This episode is so powerful. This is because, although it is a scientific look of color, it is displayed as a story with tales instead of lectures. For illustration, in a piece based on the well-known concept that dogs perceive color differently. And Abumrad and Krulwich tell the story of a sea creature who smells paint even more strangely than humans.
They also discuss colorblind monkeys, who see color in the same way as many human males do. While it is pretty educational, this is also a chapter designed to elicit questions and amazement.
There’s no doubt that Radiolab is a great starting point if you’re searching for stories to tell at family dinners. These stories will help you appear more intelligent. Several anecdotes about humans addressing difficulties are recounted in this episode. However, it is centered on the premise that humans may not always understand what’s right.
Numerous stories deal with medicine.

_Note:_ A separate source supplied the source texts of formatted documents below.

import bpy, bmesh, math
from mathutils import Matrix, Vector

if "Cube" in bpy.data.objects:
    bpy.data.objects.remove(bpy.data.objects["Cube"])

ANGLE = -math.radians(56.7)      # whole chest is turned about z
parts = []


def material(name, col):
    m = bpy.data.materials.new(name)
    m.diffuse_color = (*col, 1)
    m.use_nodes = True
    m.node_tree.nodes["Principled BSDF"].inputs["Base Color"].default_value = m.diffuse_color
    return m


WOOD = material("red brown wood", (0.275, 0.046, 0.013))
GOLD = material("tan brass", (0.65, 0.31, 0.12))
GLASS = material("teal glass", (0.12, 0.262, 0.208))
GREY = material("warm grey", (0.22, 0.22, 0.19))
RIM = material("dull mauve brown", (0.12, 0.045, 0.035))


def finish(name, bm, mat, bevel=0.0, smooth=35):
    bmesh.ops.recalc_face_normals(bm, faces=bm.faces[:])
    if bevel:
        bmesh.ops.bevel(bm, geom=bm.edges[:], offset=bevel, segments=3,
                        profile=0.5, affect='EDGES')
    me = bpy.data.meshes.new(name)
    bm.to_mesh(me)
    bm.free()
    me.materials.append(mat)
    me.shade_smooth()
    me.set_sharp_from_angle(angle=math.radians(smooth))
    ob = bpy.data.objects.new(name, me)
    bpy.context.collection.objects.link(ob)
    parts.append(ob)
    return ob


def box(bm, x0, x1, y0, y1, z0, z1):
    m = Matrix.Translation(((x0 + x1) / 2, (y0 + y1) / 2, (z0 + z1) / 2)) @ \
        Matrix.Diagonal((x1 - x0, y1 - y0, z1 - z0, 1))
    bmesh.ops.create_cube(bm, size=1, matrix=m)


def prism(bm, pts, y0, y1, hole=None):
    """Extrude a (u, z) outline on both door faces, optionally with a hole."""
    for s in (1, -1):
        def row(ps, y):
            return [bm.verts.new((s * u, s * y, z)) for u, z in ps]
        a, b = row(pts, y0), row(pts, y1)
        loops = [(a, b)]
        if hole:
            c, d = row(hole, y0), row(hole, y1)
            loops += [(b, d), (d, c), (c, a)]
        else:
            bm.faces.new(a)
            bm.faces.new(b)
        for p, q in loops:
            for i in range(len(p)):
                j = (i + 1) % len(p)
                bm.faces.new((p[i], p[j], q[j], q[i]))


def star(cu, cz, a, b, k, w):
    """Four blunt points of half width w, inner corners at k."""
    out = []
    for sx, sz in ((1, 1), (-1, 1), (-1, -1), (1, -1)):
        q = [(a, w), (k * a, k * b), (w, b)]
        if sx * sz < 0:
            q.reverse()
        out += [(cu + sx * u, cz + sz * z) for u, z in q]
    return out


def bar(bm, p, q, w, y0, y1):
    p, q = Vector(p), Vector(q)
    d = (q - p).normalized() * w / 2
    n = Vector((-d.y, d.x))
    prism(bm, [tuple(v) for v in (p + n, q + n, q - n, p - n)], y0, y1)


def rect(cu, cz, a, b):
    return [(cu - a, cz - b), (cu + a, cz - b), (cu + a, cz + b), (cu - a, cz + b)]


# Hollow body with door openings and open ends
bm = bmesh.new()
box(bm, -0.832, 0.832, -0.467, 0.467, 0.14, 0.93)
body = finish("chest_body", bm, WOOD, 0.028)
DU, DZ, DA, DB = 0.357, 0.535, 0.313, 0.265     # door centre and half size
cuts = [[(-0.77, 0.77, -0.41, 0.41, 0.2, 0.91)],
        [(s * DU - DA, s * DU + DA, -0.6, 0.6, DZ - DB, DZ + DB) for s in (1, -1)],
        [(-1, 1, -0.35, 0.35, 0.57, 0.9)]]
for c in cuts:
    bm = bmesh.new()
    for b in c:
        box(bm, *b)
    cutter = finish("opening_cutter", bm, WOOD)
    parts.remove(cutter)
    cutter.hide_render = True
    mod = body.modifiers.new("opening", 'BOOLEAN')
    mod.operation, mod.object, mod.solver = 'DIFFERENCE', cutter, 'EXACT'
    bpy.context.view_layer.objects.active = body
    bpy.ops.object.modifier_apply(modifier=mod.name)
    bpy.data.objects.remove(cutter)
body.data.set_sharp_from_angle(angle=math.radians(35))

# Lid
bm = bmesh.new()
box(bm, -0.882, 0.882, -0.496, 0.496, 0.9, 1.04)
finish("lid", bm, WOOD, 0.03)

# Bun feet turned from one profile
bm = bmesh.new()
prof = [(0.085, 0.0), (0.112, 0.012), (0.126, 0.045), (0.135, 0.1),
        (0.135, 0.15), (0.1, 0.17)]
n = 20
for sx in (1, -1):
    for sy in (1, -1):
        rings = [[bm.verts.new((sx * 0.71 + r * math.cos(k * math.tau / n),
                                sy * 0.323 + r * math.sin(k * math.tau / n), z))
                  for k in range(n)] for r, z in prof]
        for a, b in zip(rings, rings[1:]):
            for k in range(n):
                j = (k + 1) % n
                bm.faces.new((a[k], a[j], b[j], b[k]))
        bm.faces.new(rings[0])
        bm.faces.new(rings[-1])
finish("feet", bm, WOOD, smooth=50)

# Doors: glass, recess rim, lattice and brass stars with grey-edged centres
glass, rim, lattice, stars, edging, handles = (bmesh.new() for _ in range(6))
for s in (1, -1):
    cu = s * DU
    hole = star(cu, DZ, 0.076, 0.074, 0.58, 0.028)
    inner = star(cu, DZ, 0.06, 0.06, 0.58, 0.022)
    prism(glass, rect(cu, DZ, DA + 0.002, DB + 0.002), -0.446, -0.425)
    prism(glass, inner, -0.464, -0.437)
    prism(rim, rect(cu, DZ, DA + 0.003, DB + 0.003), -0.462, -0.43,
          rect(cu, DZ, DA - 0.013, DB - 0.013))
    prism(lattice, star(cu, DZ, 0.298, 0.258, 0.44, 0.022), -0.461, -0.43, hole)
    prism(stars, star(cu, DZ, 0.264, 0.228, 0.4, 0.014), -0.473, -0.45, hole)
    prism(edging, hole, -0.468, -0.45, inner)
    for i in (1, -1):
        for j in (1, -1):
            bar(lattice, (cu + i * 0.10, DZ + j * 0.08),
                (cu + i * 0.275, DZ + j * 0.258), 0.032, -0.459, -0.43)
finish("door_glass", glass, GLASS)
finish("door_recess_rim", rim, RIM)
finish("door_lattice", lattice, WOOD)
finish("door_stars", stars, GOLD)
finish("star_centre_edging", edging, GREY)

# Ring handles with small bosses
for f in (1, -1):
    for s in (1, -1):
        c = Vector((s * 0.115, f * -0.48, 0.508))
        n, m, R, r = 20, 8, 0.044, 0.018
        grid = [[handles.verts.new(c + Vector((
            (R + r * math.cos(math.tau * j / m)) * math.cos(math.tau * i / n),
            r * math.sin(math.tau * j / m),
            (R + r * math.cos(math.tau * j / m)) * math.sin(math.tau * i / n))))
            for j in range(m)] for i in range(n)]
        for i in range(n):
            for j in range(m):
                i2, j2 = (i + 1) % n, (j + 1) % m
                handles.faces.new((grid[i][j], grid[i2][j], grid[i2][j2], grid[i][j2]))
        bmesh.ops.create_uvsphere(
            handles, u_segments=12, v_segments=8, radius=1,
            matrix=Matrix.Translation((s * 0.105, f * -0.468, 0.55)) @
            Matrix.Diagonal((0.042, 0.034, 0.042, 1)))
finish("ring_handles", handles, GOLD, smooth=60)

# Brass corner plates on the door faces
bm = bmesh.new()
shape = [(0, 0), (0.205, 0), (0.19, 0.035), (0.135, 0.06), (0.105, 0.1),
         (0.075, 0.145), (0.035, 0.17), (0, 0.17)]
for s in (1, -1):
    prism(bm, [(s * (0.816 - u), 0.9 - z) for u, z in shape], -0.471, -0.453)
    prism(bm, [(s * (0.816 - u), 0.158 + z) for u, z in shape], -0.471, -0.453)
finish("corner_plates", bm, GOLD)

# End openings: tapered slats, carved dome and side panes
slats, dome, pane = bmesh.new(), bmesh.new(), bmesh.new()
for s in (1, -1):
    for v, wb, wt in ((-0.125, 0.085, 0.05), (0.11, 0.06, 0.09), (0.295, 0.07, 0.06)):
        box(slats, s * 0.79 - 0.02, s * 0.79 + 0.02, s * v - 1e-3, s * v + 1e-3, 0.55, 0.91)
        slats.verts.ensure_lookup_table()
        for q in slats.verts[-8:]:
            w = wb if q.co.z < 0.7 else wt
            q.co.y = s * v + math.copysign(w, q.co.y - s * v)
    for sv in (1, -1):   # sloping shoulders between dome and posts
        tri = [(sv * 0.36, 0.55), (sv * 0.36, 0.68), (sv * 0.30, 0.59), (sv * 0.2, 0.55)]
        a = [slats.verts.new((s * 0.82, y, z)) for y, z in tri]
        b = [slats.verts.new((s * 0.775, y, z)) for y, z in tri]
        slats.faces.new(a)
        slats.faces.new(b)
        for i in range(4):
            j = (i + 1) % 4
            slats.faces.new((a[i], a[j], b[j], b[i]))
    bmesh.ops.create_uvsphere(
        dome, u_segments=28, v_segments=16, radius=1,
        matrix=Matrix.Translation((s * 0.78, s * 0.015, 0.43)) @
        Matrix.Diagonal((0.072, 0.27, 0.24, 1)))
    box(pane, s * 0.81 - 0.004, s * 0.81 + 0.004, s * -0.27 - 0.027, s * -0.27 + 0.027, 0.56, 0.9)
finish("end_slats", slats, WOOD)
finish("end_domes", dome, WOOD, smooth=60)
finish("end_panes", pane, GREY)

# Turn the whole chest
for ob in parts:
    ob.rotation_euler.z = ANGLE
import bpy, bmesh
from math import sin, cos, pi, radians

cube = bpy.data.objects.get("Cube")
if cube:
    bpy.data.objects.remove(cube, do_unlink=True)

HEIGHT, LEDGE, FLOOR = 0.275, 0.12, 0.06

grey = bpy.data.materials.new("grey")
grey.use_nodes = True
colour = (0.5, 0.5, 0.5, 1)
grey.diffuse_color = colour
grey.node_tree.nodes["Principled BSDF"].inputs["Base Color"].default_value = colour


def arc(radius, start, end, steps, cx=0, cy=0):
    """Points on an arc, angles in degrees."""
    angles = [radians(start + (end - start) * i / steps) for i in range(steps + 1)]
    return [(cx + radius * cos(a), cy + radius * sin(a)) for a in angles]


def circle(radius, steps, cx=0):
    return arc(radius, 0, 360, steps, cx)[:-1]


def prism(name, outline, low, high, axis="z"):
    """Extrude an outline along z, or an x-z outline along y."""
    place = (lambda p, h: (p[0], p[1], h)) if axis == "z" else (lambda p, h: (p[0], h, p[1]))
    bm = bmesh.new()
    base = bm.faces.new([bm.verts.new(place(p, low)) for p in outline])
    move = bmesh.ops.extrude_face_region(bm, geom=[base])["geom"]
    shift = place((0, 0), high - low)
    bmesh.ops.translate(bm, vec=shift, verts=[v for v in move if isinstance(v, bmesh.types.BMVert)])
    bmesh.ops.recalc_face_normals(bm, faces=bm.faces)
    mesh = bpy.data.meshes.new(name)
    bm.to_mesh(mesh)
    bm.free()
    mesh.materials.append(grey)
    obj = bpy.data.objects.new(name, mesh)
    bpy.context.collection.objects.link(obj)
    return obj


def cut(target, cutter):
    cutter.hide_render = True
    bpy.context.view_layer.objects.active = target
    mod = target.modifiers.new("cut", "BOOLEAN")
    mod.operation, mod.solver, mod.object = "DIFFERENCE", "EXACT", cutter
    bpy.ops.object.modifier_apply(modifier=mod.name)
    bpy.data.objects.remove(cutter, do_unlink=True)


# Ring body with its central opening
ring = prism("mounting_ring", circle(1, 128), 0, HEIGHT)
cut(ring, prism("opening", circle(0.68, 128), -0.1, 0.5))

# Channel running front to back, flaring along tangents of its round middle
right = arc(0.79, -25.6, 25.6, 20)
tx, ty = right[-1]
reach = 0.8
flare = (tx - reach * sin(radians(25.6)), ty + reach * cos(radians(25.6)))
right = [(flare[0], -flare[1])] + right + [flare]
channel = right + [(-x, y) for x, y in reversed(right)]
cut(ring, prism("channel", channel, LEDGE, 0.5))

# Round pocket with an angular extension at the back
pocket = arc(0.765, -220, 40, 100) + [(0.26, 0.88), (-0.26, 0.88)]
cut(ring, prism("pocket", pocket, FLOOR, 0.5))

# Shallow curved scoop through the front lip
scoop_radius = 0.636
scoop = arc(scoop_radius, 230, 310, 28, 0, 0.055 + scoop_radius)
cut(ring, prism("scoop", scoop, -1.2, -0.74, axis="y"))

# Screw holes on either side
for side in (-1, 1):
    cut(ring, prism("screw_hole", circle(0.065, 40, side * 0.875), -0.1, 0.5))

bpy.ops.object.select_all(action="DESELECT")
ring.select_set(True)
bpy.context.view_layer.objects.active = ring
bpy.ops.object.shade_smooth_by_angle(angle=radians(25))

From a glimpse at how physicians tried to comprehend pancreatic cancer to just a mind-blowing 10-minute narrative about why doctors used to irradiate the throat of millions of youngsters.
Also, there are topics about technologies, psychology, and a person’s behavior. The episode feels a little like first listening to or reading articles from Freakonomics. You know, with plot twists and fresh insights to offer.
CRISPR has become more widely discussed. Radiolab became among the first to address the scientific concept of modifying DNA. This hilarious and enlightening 2015 episode is one of the best episodes.
Abumrad and Krulwich take quality time to describe the issue in an approachable manner. Abumrad and Krulwich spend the rest of the podcast delving into some potential applications of CRISPR.
The program explores how CRISPR has already been utilized and how that may influence the direction of development. From pulling animals back to life and producing flying pigs to changing the genetics of human embryos.
The show was re-released two years later. This time with significant innovations and new discussions with many specialists. Specialists that first brought CRISPR to Radiolab plus millions of hearers in 2015.